During a speech at the Pentagon on the 18th anniversary of the attacks, Trump again contended that he and a team of men went to the scene soon after witnessing the second plane crash into a World Trade Center tower.
“Soon after, I went down to Ground Zero with men who worked for me to try to help in any little way that we could,” he said. “We were not alone. So many others were scattered around trying to do the same. They were all trying to help.”
The president has a long history of telling various unsupported and questionable accounts of his actions, whereabouts and responses on the day of the attacks ― many of which have been discredited by people who were on the ground.
A retired New York deputy fire chief, Richard Alles, who spent months working at the Ground Zero site, told the New York Times in July that as far as he was aware, Trump did not have a presence there in the aftermath of the attacks.
“I never witnessed him … He was a private citizen at the time.
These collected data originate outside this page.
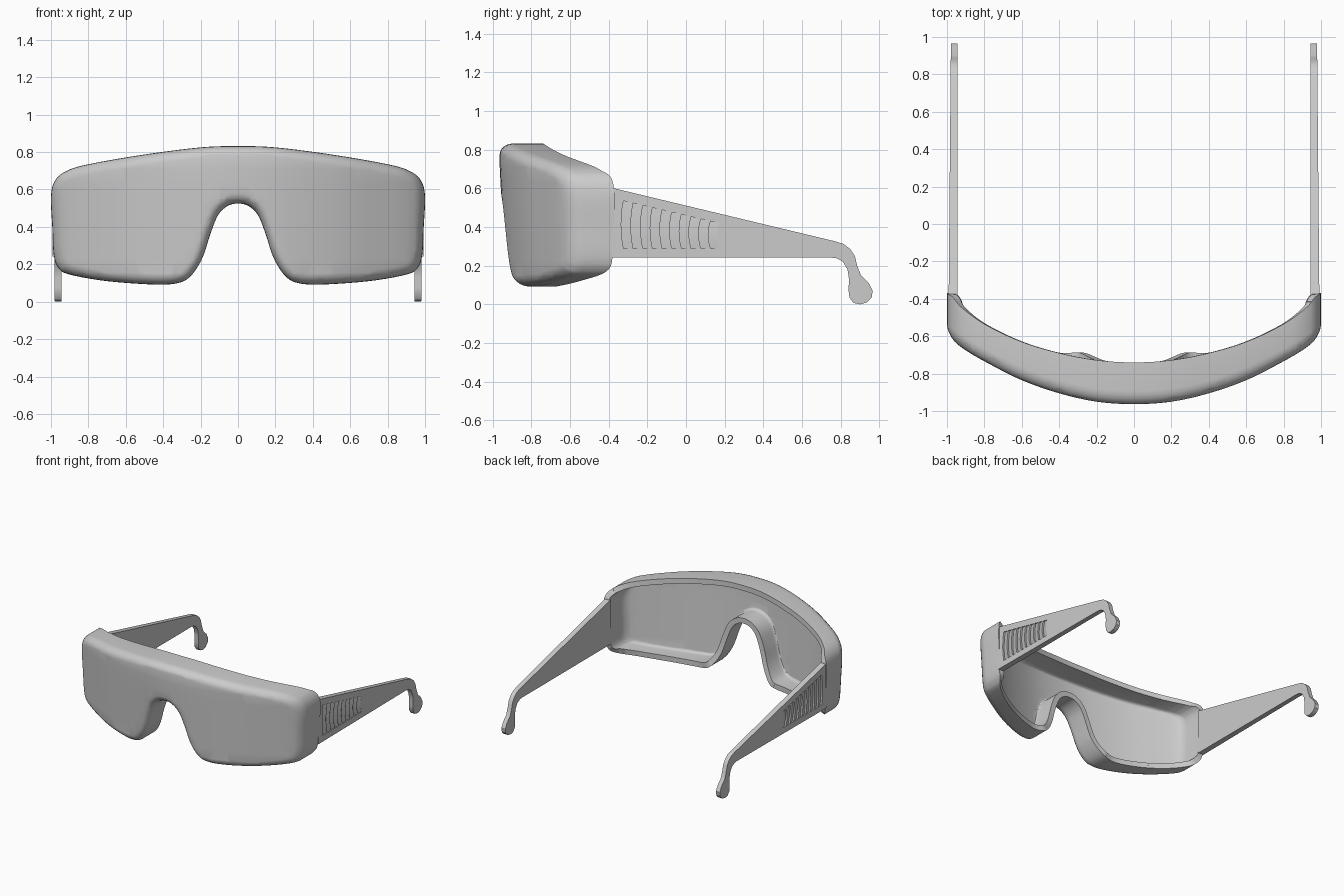
import bpy, bmesh, math
from mathutils import Vector

if "Cube" in bpy.data.objects:
    bpy.data.objects.remove(bpy.data.objects["Cube"])


def link(name, bm):
    me = bpy.data.meshes.new(name)
    bm.to_mesh(me)
    bm.free()
    ob = bpy.data.objects.new(name, me)
    bpy.context.collection.objects.link(ob)
    return ob


def activate(ob):
    bpy.ops.object.select_all(action='DESELECT')
    ob.select_set(True)
    bpy.context.view_layer.objects.active = ob


def apply_all(ob):
    activate(ob)
    for m in list(ob.modifiers):
        bpy.ops.object.modifier_apply(modifier=m.name)


def closed_spline(pts, sub):
    """Catmull-Rom through a closed list of 2D points."""
    n, out = len(pts), []
    p = [Vector(q) for q in pts]
    for i in range(n):
        a, b, c, d = p[i - 1], p[i], p[(i + 1) % n], p[(i + 2) % n]
        for k in range(sub):
            t = k / sub
            out.append(0.5 * (2 * b + (c - a) * t + (2 * a - 5 * b + 4 * c - d) * t ** 2
                              + (3 * b - a - 3 * c + d) * t ** 3))
    return out


def curve_y(tab, x):
    """Smooth symmetric plan curve y(|x|)."""
    x = min(abs(x), tab[-1][0])
    n = len(tab)

    def slope(i):
        if i == 0:
            return 0.0
        j = min(i + 1, n - 1)
        return (tab[j][1] - tab[i - 1][1]) / (tab[j][0] - tab[i - 1][0])
    for i in range(n - 1):
        if x <= tab[i + 1][0]:
            break
    (x0, y0), (x1, y1) = tab[i], tab[i + 1]
    h = x1 - x0
    t = (x - x0) / h
    return (y0 * (2 * t**3 - 3 * t**2 + 1) + slope(i) * h * (t**3 - 2 * t**2 + t)
            + y1 * (3 * t**2 - 2 * t**3) + slope(i + 1) * h * (t**3 - t**2))


# --- wraparound lens shell: outline, rounded front edge, extruded back ---
half = [(0, .832), (.2, .825), (.5, .787), (.8, .735), (.92, .698), (.98, .645), (1.0, .56),
        (.993, .4), (.985, .25), (.96, .18), (.9, .145), (.7, .11), (.45, .092), (.32, .10),
        (.25, .14), (.19, .235), (.145, .37), (.105, .465), (.055, .512), (0, .525)]
outline = closed_spline(half + [(-x, z) for x, z in half[-2:0:-1]], 5)
front = [(0, -.963), (.2, -.95), (.4, -.905), (.6, -.835), (.8, -.735), (.9, -.678), (1, -.61)]
back = [(0, -.74), (.2, -.728), (.4, -.69), (.6, -.63), (.8, -.535), (.93, -.44),
        (.965, -.395), (1, -.37)]
R, D, STEPS = .055, .07, 5

n = len(outline)
normals = []
for i in range(n):
    t = (outline[(i + 1) % n] - outline[i - 1]).normalized()
    normals.append(Vector((t.y, -t.x)))          # outline runs clockwise: inward

bm = bmesh.new()
rings = []
levels = [(1.0, 0.0)] + [(D * (1 - math.sin(a)), R * (1 - math.cos(a)))
                         for a in (math.pi / 2 * k / STEPS for k in range(STEPS + 1))]
for depth, inset in levels:
    ring = []
    for p, nr in zip(outline, normals):
        q = p + nr * inset
        ring.append(bm.verts.new((q.x, depth, q.y)))
    rings.append(ring)
for a, b in zip(rings, rings[1:]):
    for i in range(n):
        j = (i + 1) % n
        bm.faces.new((a[i], a[j], b[j], b[i]))
bm.faces.new(rings[-1])

# slice the flat sheet so it can bend, then wrap it to the plan curves
cuts = [((-.951 + i * .05, 0, 0), (1, 0, 0)) for i in range(39)]
cuts += [((0, 0, .15 + i * .08), (0, 0, 1)) for i in range(9)]
for co, no in cuts:
    bmesh.ops.bisect_plane(bm, geom=bm.verts[:] + bm.edges[:] + bm.faces[:], dist=1e-5,
                           plane_co=co, plane_no=no)
for v in bm.verts:
    x, t, z = v.co
    if t > .5:
        low = max(0, min(1, (.45 - z) / .2))
        v.co.y = curve_y(back, x) + .03 * low * math.exp(-((abs(x) - .27) / .08) ** 2)
    else:
        v.co.y = curve_y(front, x) + t + .03 * max(0, .7 - z) / .55
bmesh.ops.recalc_face_normals(bm, faces=bm.faces)
if sum(f.normal.y * f.calc_area() for f in bm.faces) > 0:
    bmesh.ops.reverse_faces(bm, faces=bm.faces)
shell = link("lens_shell", bm)
m = shell.modifiers.new("wall", 'SOLIDIFY')
m.thickness, m.offset, m.use_even_offset = .042, -1, True
apply_all(shell)
bpy.ops.object.shade_smooth_by_angle(angle=math.radians(40))

# --- temple arm with hooked ear tip ---
tip = [(.775, .325), (.815, .312), (.85, .285), (.873, .25), (.885, .2), (.905, .15), (.945, .11),
       (.965, .07), (.96, .035), (.935, .01), (.9, 0), (.865, .008), (.845, .035), (.84, .075),
       (.843, .13), (.835, .18), (.812, .22), (.78, .238), (.75, .242)]
profile = [(-.385, .603)] + tip + [(-.385, .242)]


def outer_x(y):
    return .991 - .012 * (y + .385) / 1.35


bm = bmesh.new()
inner = [bm.verts.new((.944, y, z)) for y, z in profile]
outer = [bm.verts.new((outer_x(y), y, z)) for y, z in profile]
bm.faces.new(inner)
bm.faces.new(outer[::-1])
for i in range(len(profile)):
    j = (i + 1) % len(profile)
    bm.faces.new((inner[i], outer[i], outer[j], inner[j]))
bmesh.ops.recalc_face_normals(bm, faces=bm.faces)
arm = link("temple_arm", bm)

# --- louvre grooves: curved wedge cutters ---
bm = bmesh.new()
for i in range(10):
    y0 = -.335 + i * .05
    top, rows = .535 - .105 * i / 9, []
    for k in range(7):
        s = k / 6
        y = y0 + .012 * (2 * s - 1) ** 2
        z = .29 + (top - .29) * s
        xo = outer_x(y)
        rows.append([bm.verts.new((x, yy, z - (.011 * s if yy > y else 0))) for x, yy in
                     ((xo + .01, y), (xo - .014, y), (xo - .001, y + .045), (xo + .01, y + .045))])
    bm.faces.new(rows[0])
    bm.faces.new(rows[-1][::-1])
    for a, b in zip(rows, rows[1:]):
        for k in range(4):
            bm.faces.new((a[k], b[k], b[k - 3], a[k - 3]))
bmesh.ops.recalc_face_normals(bm, faces=bm.faces)
cutter = link("groove_cutter", bm)
cutter.hide_render = True

m = arm.modifiers.new("grooves", 'BOOLEAN')
m.operation, m.object, m.solver = 'DIFFERENCE', cutter, 'EXACT'
arm.modifiers.new("both_sides", 'MIRROR')
apply_all(arm)
bpy.ops.object.shade_smooth_by_angle(angle=math.radians(30))
bpy.data.objects.remove(cutter)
I don’t know what kind of role he could have possibly played,” Alles said.
In an interview with a German TV station two days after the attack, Trump said he had more than 100 men on the ground.
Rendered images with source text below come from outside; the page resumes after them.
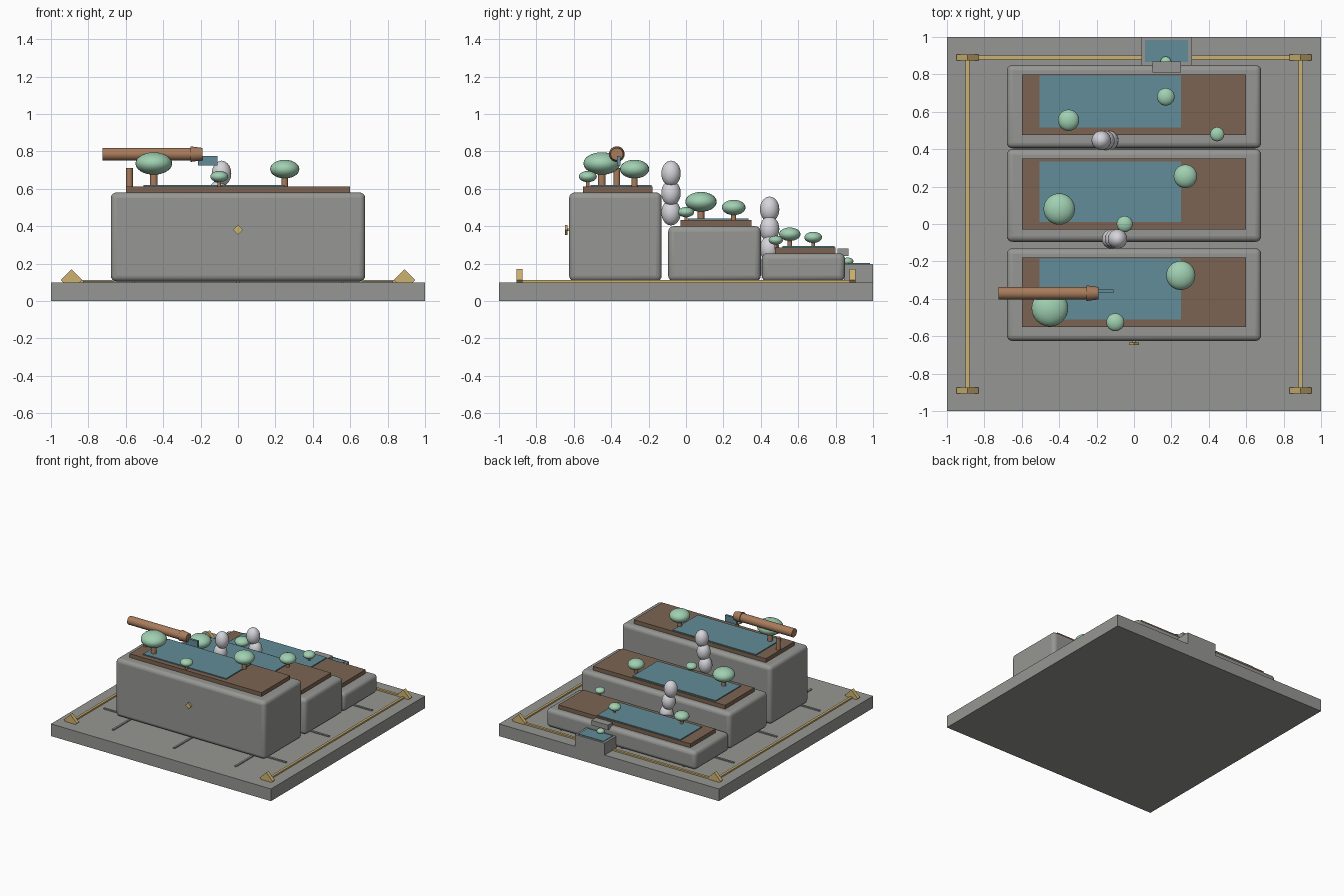
import bpy, math
from mathutils import Vector

if "Cube" in bpy.data.objects:
    bpy.data.objects.remove(bpy.data.objects["Cube"])


def material(name, r, g, b):
    m = bpy.data.materials.new(name)
    lin = [((c / 255 + 0.055) / 1.055) ** 2.4 for c in (r, g, b)]
    m.diffuse_color = (*lin, 1)
    m.use_nodes = True
    m.node_tree.nodes["Principled BSDF"].inputs["Base Color"].default_value = m.diffuse_color
    return m


STONE = material("grey stone", 150, 150, 147)
SOIL = material("dark soil", 124, 100, 82)
WATER = material("pond blue", 98, 140, 152)
LEAF = material("soft green", 160, 208, 178)
WOOD = material("warm wood", 168, 124, 92)
FOAM = material("foam white", 212, 212, 218)
GOLD = material("gold", 206, 178, 112)


def finish(name, mat, smooth=False):
    ob = bpy.context.object
    ob.name = name
    ob.data.materials.append(mat)
    if smooth:
        bpy.ops.object.shade_smooth_by_angle(angle=math.radians(40))
    return ob


def box(name, mat, x, y, z, bevel=0, turn=0):
    """Box from (min, max) pairs, optionally rounded or turned about y."""
    bpy.ops.mesh.primitive_cube_add(size=1, location=[(a + b) / 2 for a, b in (x, y, z)])
    ob = bpy.context.object
    ob.scale = [b - a for a, b in (x, y, z)]
    bpy.ops.object.transform_apply(location=False, rotation=False, scale=True)
    ob.rotation_euler.y = turn
    finish(name, mat)
    if bevel:
        mod = ob.modifiers.new("round", 'BEVEL')
        mod.width, mod.segments = bevel, 4
        bpy.ops.object.shade_smooth_by_angle(angle=math.radians(40))
    return ob


def cone(name, mat, p, q, r1, r2, sides=24):
    """Round bar from p to q."""
    p, q = Vector(p), Vector(q)
    bpy.ops.mesh.primitive_cone_add(vertices=sides, radius1=r1, radius2=r2,
                                    depth=(q - p).length, location=(p + q) / 2)
    bpy.context.object.rotation_euler = (q - p).to_track_quat('Z', 'Y').to_euler()
    return finish(name, mat, True)


def ball(name, mat, pos, r, h):
    bpy.ops.mesh.primitive_uv_sphere_add(segments=24, ring_count=14, radius=1, location=pos)
    bpy.context.object.scale = (r, r, h)
    return finish(name, mat, True)


def tree(x, y, ground, z, r, h):
    cone("tree_trunk", WOOD, (x, y, ground - 0.01), (x, y, z), r * 0.21, r * 0.21, 12)
    ball("tree_crown", LEAF, (x, y, z), r, h)


def diamond(name, x, y, z, half_diagonal, thick):
    s = half_diagonal / math.sqrt(2)
    box(name, GOLD, (x - s, x + s), (y - thick / 2, y + thick / 2),
        (z - s, z + s), turn=math.pi / 4)


# Base slab
box("base", STONE, (-1, 1), (-1, 1), (0, 0.1))

# Three stepped terraces with soil bed and pond: y range, top, soil y, pond y
for y, top, soil, pond in [((-0.625, -0.13), 0.58, (-0.55, -0.18), (-0.51, -0.185)),
                           ((-0.095, 0.4), 0.40, (-0.03, 0.35), (0.01, 0.335)),
                           ((0.405, 0.85), 0.255, (0.475, 0.80), (0.515, 0.795))]:
    box("terrace", STONE, (-0.68, 0.68), y, (0.105, top), bevel=0.03)
    box("soil_bed", SOIL, (-0.6, 0.6), soil, (top - 0.01, top + 0.032))
    box("pond", WATER, (-0.505, 0.25), pond, (top, top + 0.04))

# Trees: x, y, ground, crown centre, radius, half height
for t in [(-0.45, -0.45, 0.61, 0.735, 0.098, 0.06), (0.25, -0.275, 0.61, 0.705, 0.078, 0.05),
          (-0.10, -0.525, 0.61, 0.665, 0.048, 0.03), (-0.40, 0.08, 0.43, 0.53, 0.084, 0.053),
          (0.275, 0.255, 0.43, 0.50, 0.063, 0.041), (-0.05, 0.0, 0.43, 0.475, 0.043, 0.027),
          (-0.35, 0.555, 0.285, 0.357, 0.057, 0.036), (0.17, 0.68, 0.285, 0.34, 0.047, 0.03),
          (0.445, 0.48, 0.285, 0.325, 0.038, 0.024), (0.17, 0.865, 0.18, 0.212, 0.03, 0.02)]:
    tree(*t)

# Cascades of foam between the terraces
for x, dx, y, z in [(-0.088, -0.016, -0.08, 0.682), (-0.175, 0.02, 0.447, 0.49)]:
    for i in range(3):
        ball("cascade_foam", FOAM, (x + i * dx, y, z - i * 0.105), 0.052, 0.068)

# Bamboo spout on its post, pouring water
cone("spout_pipe", WOOD, (-0.725, -0.37, 0.785), (-0.24, -0.37, 0.785), 0.034, 0.034)
cone("spout_mouth", WOOD, (-0.255, -0.37, 0.785), (-0.19, -0.37, 0.785), 0.042, 0.033)
cone("spout_post", WOOD, (-0.58, -0.37, 0.60), (-0.58, -0.37, 0.71), 0.018, 0.018, 12)
box("spout_water", WATER, (-0.215, -0.11), (-0.37, -0.35), (0.723, 0.775))

# Basin at the back with outlet lip
box("basin", STONE, (0.04, 0.31), (0.845, 1.0), (0.1, 0.198))
box("basin_water", WATER, (0.06, 0.29), (0.865, 0.985), (0.19, 0.203))
box("outlet_lip", STONE, (0.1, 0.25), (0.81, 0.87), (0.24, 0.28))

# Paving joints radiating from under the terraces
for c in (-0.558, 0, 0.558):
    box("paving_strip", STONE, (c - 0.008, c + 0.008), (-0.83, 0.83), (0.095, 0.108))
    box("paving_strip", STONE, (-0.83, 0.83), (c - 0.005, c + 0.011), (0.095, 0.108))

# Gold border rails, corner markers and front emblem
for s in (-1, 1):
    box("side_rail", GOLD, (s * 0.89 - 0.01, s * 0.89 + 0.01), (-0.89, 0.89), (0.095, 0.112))
    for t in (-1, 1):
        diamond("corner_marker", s * 0.89, t * 0.89, 0.112, 0.058, 0.03)
box("back_rail", GOLD, (-0.89, 0.89), (0.88, 0.9), (0.095, 0.112))
diamond("front_emblem", 0, -0.64, 0.38, 0.027, 0.014)
box("emblem_pin", GOLD, (-0.007, 0.007), (-0.64, -0.62), (0.373, 0.387))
“I have a lot of men down here right now,” he said. “We have over 100 and we have 125 coming. So we’ll have a couple of hundred people down here.”
Alles said there would certainly be a record if Trump had sent a crew of that size.
Fact-checking website Snopes last year reviewed Trump’s claim the he had paid people to assist with the recovery, and was unable to prove it. The site added to its report on Wednesday:
President Trump described it a little differently during a speech at the Pentagon on Sept. 11, 2019.
Trump’s statements were vague, so they didn’t provide any specifics that would help verify who the men he referenced were, what their relationship to him was, and whether he “paid for” their labor, making it difficult to tease out the accuracy of what he said. His claims about what he did and witnessed on the day terrorists flew jetliners into the World Trade Center buildings have been sources of confusion or consternation since the real estate mogul launched his bid to seek the presidency in 2015.
Snopes said it was unaware if anyone raised questions about Trump’s statements when he first made them in the aftermath of the attacks, but they have been called into question throughout his presidency as his record of falsehoods and misleading claims on an array of subjects mounts.